The book also problematizes this trajectory by examining how the anti-psychiatrists distanced themselves from institutional psychiatry while maintaining strong links with some of the most important people and groups in mainstream psychiatry and psychoanalysis throughout the 1960s. It explores how, for a brief period, the anti-psychiatrists bridged the gap between psychiatry and the counter-culture, and became legitimate voices in both. The book argues that their ability to synthesise these disparate discourses was one of the strengths of the group and one of the reasons for its popularity but also, ultimately, contributed to the group’s collapse.
The book uses original interviews and archival research to reconstruct the practices, social life, and theories of the British anti-psychiatrists, offering original historical expositions of the Villa 21 experimental therapeutic community and the Anti-University of London.
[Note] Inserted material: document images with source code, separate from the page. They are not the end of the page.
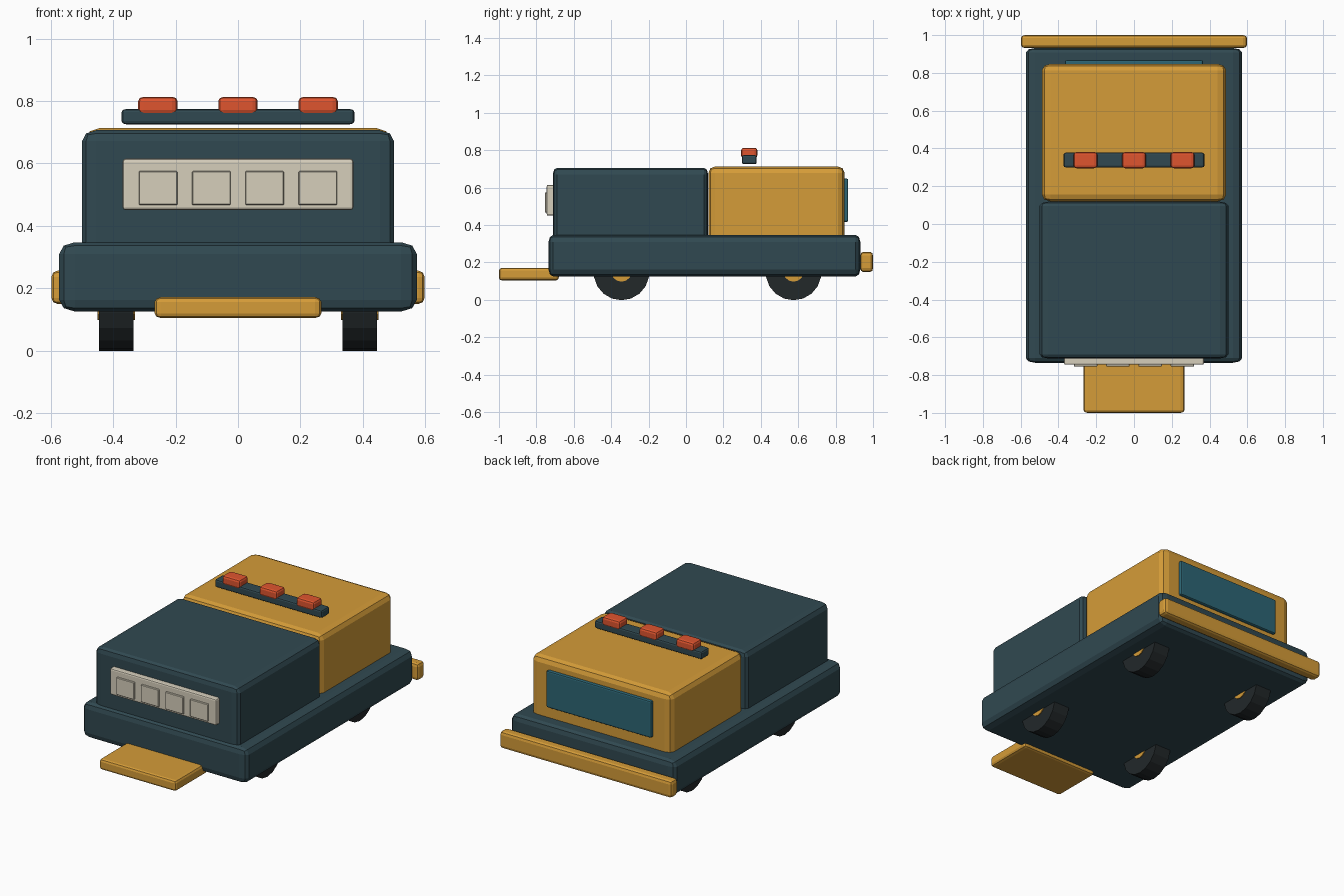
import bpy, bmesh, math
from mathutils import Matrix

if "Cube" in bpy.data.objects:
    bpy.data.objects.remove(bpy.data.objects["Cube"])


def material(name, rgb):
    m = bpy.data.materials.new(name)
    m.diffuse_color = (*rgb, 1)
    m.use_nodes = True
    m.node_tree.nodes["Principled BSDF"].inputs["Base Color"].default_value = m.diffuse_color
    return m


DARK = material("dark slate", (0.03, 0.066, 0.082))
YELLOW = material("yellow", (0.665, 0.333, 0.04))
RED = material("red", (0.74, 0.09, 0.028))
CREAM = material("cream", (0.67, 0.62, 0.5))
GLASS = material("glass teal", (0.026, 0.133, 0.178))
RUBBER = material("rubber", (0.016, 0.021, 0.023))


def finish(name, bm, mat):
    mesh = bpy.data.meshes.new(name)
    bm.to_mesh(mesh)
    bm.free()
    mesh.materials.append(mat)
    ob = bpy.data.objects.new(name, mesh)
    bpy.context.collection.objects.link(ob)
    return ob


def box(name, xs, ys, zs, bevel, mat, segments=2):
    """Bevelled box from ranges; bevel is the rounding width along x, y, z."""
    ranges = (xs, ys, zs)
    size = [(b - a) / w for (a, b), w in zip(ranges, bevel)]
    bm = bmesh.new()
    bmesh.ops.create_cube(bm, size=1)
    bmesh.ops.scale(bm, vec=size, verts=bm.verts)
    bmesh.ops.bevel(bm, geom=bm.edges[:], offset=1, offset_type='OFFSET',
                    segments=segments, profile=0.5, affect='EDGES')
    bmesh.ops.scale(bm, vec=bevel, verts=bm.verts)
    bmesh.ops.translate(bm, vec=[(a + b) / 2 for a, b in ranges], verts=bm.verts)
    return finish(name, bm, mat)


def disc(name, x, y, z, radius, width, sides, mat):
    """Cylinder lying along x."""
    bm = bmesh.new()
    bmesh.ops.create_cone(bm, cap_ends=True, segments=sides,
                          radius1=radius, radius2=radius, depth=width)
    place = Matrix.Translation((x, y, z)) @ Matrix.Rotation(math.pi / 2, 4, 'Y')
    bmesh.ops.transform(bm, matrix=place @ Matrix.Rotation(math.pi / sides, 4, 'Z'),
                        verts=bm.verts)
    return finish(name, bm, mat)


# Main body volumes
box("chassis", (-0.573, 0.573), (-0.735, 0.932), (0.125, 0.347), (0.05, 0.025, 0.037), DARK)
box("engine_hood", (-0.5, 0.5), (-0.712, 0.118), (0.3, 0.706), (0.045, 0.022, 0.035), DARK)
box("cab", (-0.488, 0.488), (0.12, 0.848), (0.3, 0.713), (0.045, 0.035, 0.035), YELLOW)

# Window panel at the back of the cab
box("cab_window", (-0.365, 0.365), (0.835, 0.867), (0.417, 0.648), (0.01, 0.006, 0.01), GLASS)

# Grille with raised plates
box("grille", (-0.37, 0.37), (-0.745, -0.705), (0.45, 0.615), (0.01, 0.007, 0.01), CREAM)
for i in range(4):
    x = -0.256 + i * 0.1707
    box(f"grille_plate_{i + 1}", (x - 0.062, x + 0.062), (-0.755, -0.74),
        (0.466, 0.575), (0.003, 0.003, 0.003), CREAM, 1)

# Front step and rear bumper
box("front_step", (-0.267, 0.267), (-1.0, -0.68), (0.104, 0.171), (0.02, 0.015, 0.015), YELLOW)
box("rear_bumper", (-0.598, 0.598), (0.932, 1.0), (0.149, 0.256), (0.02, 0.015, 0.02), YELLOW)

# Roof light bar
box("light_bar", (-0.373, 0.373), (0.299, 0.378), (0.725, 0.774), (0.014, 0.01, 0.01), DARK)
for i in range(3):
    x = (i - 1) * 0.257
    box(f"roof_light_{i + 1}", (x - 0.063, x + 0.063), (0.295, 0.381),
        (0.758, 0.813), (0.017, 0.014, 0.013), RED)

# Wheels with hubs poking out on both faces
for side, sx in (("right", 1), ("left", -1)):
    for end, y in (("front", -0.345), ("rear", 0.575)):
        disc(f"{end}_{side}_wheel", sx * 0.39, y, 0.147, 0.149, 0.11, 18, RUBBER)
        disc(f"{end}_{side}_hub", sx * 0.39, y, 0.152, 0.055, 0.12, 14, YELLOW)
Finally it proposes a new reading of anti-psychiatric theory which displaces Laing from his central position and looks at the group’s works as an unfolding conversation between a network of friends and collaborators.